▶ [TASK DESCRIPTION] Return only those lines of the material that contain "range".

*** Opening MATERIAL SUPPLIED ***

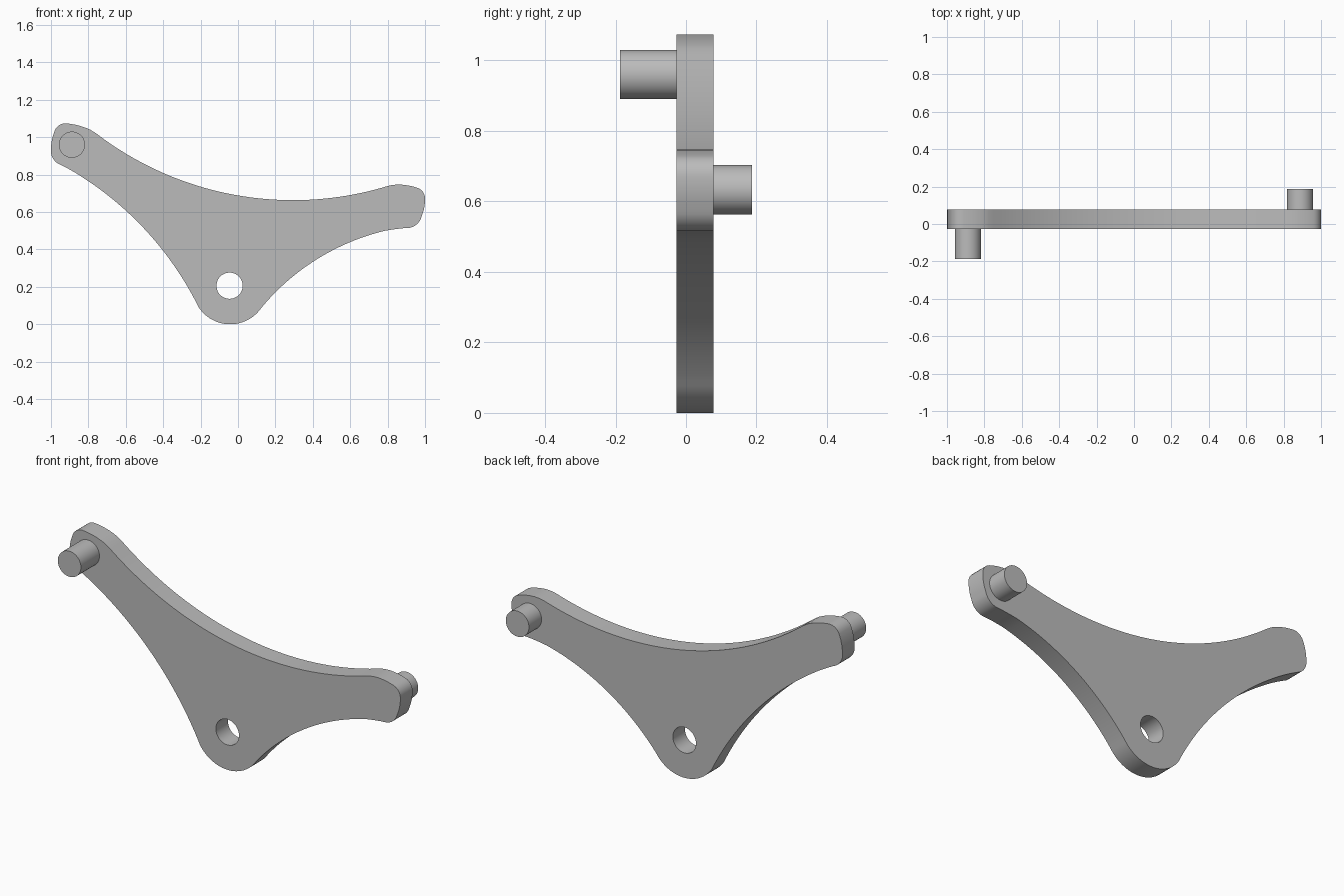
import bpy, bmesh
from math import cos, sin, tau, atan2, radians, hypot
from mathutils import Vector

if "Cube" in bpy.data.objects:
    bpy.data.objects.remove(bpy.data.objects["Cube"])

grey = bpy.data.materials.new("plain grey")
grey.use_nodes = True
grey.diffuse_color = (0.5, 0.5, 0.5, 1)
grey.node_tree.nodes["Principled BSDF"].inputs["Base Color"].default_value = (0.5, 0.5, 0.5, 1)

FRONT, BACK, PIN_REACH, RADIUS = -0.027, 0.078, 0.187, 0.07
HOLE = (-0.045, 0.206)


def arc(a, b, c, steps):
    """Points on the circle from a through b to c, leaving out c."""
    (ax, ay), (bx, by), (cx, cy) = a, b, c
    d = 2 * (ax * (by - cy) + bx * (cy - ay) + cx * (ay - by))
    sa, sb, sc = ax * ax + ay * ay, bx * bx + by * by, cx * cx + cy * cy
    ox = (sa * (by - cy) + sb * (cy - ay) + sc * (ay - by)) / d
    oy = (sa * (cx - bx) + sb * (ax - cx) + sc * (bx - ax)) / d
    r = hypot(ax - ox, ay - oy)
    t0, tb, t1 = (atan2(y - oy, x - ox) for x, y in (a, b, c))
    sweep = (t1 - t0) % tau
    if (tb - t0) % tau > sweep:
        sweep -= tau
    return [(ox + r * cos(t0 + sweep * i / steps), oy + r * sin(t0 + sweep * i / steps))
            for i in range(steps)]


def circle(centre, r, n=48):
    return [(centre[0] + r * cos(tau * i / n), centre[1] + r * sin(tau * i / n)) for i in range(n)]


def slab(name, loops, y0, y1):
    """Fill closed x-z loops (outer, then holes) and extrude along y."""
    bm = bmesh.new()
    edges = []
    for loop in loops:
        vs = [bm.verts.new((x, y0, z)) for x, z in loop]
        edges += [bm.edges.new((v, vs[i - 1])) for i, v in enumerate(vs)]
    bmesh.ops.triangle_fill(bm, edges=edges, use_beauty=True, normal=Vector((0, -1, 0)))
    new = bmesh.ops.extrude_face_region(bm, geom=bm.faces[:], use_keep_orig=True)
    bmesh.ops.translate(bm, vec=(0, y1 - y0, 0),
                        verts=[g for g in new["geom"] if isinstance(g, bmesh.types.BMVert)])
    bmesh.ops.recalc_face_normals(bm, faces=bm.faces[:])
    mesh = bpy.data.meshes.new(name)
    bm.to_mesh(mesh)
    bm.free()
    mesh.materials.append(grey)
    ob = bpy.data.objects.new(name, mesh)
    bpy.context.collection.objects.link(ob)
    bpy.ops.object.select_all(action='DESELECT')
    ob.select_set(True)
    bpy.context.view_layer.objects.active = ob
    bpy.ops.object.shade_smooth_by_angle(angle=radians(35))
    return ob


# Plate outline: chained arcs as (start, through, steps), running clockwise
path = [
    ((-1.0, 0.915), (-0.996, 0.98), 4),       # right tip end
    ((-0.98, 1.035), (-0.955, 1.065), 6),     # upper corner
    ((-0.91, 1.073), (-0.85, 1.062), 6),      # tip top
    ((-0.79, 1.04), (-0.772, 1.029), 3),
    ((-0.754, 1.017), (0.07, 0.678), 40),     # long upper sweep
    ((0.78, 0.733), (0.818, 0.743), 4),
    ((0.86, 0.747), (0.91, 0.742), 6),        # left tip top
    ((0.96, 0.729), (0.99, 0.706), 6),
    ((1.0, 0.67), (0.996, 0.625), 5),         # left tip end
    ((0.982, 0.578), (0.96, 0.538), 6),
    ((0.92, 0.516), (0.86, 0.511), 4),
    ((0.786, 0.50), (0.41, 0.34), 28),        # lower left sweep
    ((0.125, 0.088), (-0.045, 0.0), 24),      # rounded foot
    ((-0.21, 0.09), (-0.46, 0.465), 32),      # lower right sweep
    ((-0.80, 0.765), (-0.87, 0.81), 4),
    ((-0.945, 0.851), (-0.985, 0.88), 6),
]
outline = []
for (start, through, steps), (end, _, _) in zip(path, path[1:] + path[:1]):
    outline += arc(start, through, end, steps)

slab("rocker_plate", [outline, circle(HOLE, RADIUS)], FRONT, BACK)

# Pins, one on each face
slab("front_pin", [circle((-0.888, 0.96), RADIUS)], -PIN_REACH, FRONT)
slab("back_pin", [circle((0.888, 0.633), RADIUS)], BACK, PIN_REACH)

*** Closing MATERIAL SUPPLIED ***
*** Opening MATERIAL SUPPLIED ***

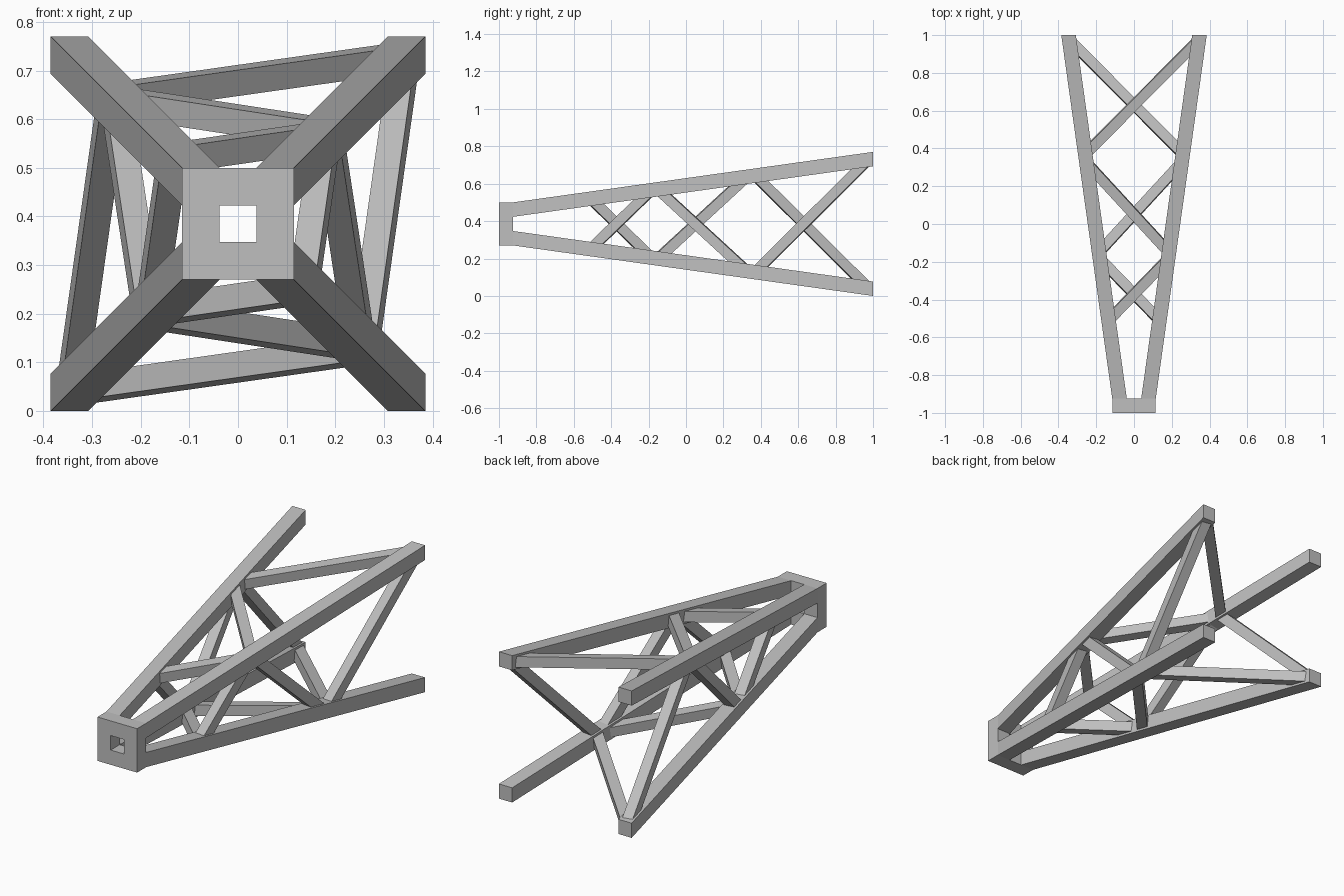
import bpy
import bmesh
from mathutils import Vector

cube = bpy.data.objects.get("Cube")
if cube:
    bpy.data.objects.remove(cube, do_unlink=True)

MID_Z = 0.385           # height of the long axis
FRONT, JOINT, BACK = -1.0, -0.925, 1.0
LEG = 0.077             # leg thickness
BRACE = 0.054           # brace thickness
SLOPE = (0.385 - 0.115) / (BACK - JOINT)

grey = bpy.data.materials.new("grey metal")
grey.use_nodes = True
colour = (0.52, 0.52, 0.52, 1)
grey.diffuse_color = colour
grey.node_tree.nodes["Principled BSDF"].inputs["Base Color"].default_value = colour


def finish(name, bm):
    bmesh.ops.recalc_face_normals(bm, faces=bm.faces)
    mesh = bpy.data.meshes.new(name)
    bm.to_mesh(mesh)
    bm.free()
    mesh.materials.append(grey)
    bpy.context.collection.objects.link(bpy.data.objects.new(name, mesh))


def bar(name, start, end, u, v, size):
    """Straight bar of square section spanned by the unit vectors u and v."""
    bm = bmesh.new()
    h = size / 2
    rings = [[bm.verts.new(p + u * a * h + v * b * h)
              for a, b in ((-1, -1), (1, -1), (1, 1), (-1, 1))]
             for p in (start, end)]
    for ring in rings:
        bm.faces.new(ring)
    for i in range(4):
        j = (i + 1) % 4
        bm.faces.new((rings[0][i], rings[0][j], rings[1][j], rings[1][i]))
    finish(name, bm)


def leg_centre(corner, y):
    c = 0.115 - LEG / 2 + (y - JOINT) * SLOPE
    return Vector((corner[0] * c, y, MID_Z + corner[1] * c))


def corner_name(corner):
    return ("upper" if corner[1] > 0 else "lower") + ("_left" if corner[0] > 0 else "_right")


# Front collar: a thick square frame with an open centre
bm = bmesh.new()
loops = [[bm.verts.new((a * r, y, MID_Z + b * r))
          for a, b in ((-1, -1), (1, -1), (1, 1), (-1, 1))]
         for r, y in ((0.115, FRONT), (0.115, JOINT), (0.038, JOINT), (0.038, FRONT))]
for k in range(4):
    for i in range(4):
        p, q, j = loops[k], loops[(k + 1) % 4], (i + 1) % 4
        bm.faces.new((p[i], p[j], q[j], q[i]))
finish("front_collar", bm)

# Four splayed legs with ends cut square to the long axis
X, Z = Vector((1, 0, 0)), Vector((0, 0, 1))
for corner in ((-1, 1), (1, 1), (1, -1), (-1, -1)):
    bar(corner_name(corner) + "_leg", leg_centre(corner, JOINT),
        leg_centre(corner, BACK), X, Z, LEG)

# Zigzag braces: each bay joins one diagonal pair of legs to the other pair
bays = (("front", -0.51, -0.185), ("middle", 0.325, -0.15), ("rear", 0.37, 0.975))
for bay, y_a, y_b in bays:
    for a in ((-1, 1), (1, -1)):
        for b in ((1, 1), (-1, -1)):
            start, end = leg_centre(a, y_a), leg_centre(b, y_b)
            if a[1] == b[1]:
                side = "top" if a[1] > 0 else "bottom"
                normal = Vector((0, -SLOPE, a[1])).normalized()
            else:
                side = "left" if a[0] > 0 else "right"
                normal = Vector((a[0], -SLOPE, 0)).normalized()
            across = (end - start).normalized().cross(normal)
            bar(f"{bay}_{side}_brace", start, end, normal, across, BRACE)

*** Closing MATERIAL SUPPLIED ***

▶ [ANSWER SECTION]
            for i in range(steps)]
    return [(centre[0] + r * cos(tau * i / n), centre[1] + r * sin(tau * i / n)) for i in range(n)]
    for i in range(4):
for k in range(4):
    for i in range(4):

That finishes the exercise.